#### [EXERCISE]
Nothing but an exact copy of the records is expected here.

Collected data
——————

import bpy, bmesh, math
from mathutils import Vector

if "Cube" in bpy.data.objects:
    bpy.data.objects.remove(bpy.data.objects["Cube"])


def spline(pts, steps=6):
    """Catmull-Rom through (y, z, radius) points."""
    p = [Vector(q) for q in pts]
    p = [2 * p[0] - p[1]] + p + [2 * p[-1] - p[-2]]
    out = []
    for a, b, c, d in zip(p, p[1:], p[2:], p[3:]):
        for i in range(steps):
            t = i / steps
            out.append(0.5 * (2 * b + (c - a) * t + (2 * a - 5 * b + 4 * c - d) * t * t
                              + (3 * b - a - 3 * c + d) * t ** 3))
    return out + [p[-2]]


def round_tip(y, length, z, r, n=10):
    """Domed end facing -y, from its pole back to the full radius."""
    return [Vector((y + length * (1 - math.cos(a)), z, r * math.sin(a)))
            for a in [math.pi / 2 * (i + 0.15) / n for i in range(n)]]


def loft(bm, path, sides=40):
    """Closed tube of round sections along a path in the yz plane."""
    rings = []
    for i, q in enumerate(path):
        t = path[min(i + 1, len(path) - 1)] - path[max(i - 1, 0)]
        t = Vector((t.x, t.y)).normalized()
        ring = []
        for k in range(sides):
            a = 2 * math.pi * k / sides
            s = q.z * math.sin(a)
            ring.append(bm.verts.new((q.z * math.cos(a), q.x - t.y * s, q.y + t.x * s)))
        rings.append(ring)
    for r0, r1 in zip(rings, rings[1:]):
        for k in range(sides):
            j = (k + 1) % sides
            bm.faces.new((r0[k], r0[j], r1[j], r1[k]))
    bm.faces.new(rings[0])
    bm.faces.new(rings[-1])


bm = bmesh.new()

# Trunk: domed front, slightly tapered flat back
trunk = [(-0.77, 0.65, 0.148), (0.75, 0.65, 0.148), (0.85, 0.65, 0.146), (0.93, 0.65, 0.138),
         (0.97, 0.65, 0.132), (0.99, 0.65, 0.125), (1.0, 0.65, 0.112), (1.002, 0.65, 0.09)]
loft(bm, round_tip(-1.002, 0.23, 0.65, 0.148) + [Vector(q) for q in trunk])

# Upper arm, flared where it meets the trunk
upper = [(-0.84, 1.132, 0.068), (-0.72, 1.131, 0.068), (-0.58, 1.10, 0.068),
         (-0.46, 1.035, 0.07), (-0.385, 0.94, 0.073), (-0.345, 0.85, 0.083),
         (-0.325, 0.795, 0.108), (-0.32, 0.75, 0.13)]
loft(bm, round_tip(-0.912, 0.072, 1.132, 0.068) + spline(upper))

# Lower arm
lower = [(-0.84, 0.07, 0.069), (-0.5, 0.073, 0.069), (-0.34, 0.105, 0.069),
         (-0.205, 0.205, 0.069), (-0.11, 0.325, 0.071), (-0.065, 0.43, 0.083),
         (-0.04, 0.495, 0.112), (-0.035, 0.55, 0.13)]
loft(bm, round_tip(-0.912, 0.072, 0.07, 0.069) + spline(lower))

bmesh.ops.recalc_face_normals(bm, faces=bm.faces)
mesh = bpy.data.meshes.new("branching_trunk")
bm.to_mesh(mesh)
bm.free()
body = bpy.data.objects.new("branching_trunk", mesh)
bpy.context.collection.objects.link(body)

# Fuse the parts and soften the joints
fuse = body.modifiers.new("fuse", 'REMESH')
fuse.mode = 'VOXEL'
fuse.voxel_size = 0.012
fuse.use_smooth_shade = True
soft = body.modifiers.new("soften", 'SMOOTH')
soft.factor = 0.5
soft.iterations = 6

——————

#### [FINISHED TASK]
import bpy, bmesh, math
from mathutils import Vector

if "Cube" in bpy.data.objects:
    bpy.data.objects.remove(bpy.data.objects["Cube"])


def spline(pts, steps=6):
    """Catmull-Rom through (y, z, radius) points."""
    p = [Vector(q) for q in pts]
    p = [2 * p[0] - p[1]] + p + [2 * p[-1] - p[-2]]
    out = []
    for a, b, c, d in zip(p, p[1:], p[2:], p[3:]):
        for i in range(steps):
            t = i / steps
            out.append(0.5 * (2 * b + (c - a) * t + (2 * a - 5 * b + 4 * c - d) * t * t
                              + (3 * b - a - 3 * c + d) * t ** 3))
    return out + [p[-2]]


def round_tip(y, length, z, r, n=10):
    """Domed end facing -y, from its pole back to the full radius."""
    return [Vector((y + length * (1 - math.cos(a)), z, r * math.sin(a)))
            for a in [math.pi / 2 * (i + 0.15) / n for i in range(n)]]


def loft(bm, path, sides=40):
    """Closed tube of round sections along a path in the yz plane."""
    rings = []
    for i, q in enumerate(path):
        t = path[min(i + 1, len(path) - 1)] - path[max(i - 1, 0)]
        t = Vector((t.x, t.y)).normalized()
        ring = []
        for k in range(sides):
            a = 2 * math.pi * k / sides
            s = q.z * math.sin(a)
            ring.append(bm.verts.new((q.z * math.cos(a), q.x - t.y * s, q.y + t.x * s)))
        rings.append(ring)
    for r0, r1 in zip(rings, rings[1:]):
        for k in range(sides):
            j = (k + 1) % sides
            bm.faces.new((r0[k], r0[j], r1[j], r1[k]))
    bm.faces.new(rings[0])
    bm.faces.new(rings[-1])


bm = bmesh.new()

# Trunk: domed front, slightly tapered flat back
trunk = [(-0.77, 0.65, 0.148), (0.75, 0.65, 0.148), (0.85, 0.65, 0.146), (0.93, 0.65, 0.138),
         (0.97, 0.65, 0.132), (0.99, 0.65, 0.125), (1.0, 0.65, 0.112), (1.002, 0.65, 0.09)]
loft(bm, round_tip(-1.002, 0.23, 0.65, 0.148) + [Vector(q) for q in trunk])

# Upper arm, flared where it meets the trunk
upper = [(-0.84, 1.132, 0.068), (-0.72, 1.131, 0.068), (-0.58, 1.10, 0.068),
         (-0.46, 1.035, 0.07), (-0.385, 0.94, 0.073), (-0.345, 0.85, 0.083),
         (-0.325, 0.795, 0.108), (-0.32, 0.75, 0.13)]
loft(bm, round_tip(-0.912, 0.072, 1.132, 0.068) + spline(upper))

# Lower arm
lower = [(-0.84, 0.07, 0.069), (-0.5, 0.073, 0.069), (-0.34, 0.105, 0.069),
         (-0.205, 0.205, 0.069), (-0.11, 0.325, 0.071), (-0.065, 0.43, 0.083),
         (-0.04, 0.495, 0.112), (-0.035, 0.55, 0.13)]
loft(bm, round_tip(-0.912, 0.072, 0.07, 0.069) + spline(lower))

bmesh.ops.recalc_face_normals(bm, faces=bm.faces)
mesh = bpy.data.meshes.new("branching_trunk")
bm.to_mesh(mesh)
bm.free()
body = bpy.data.objects.new("branching_trunk", mesh)
bpy.context.collection.objects.link(body)

# Fuse the parts and soften the joints
fuse = body.modifiers.new("fuse", 'REMESH')
fuse.mode = 'VOXEL'
fuse.voxel_size = 0.012
fuse.use_smooth_shade = True
soft = body.modifiers.new("soften", 'SMOOTH')
soft.factor = 0.5
soft.iterations = 6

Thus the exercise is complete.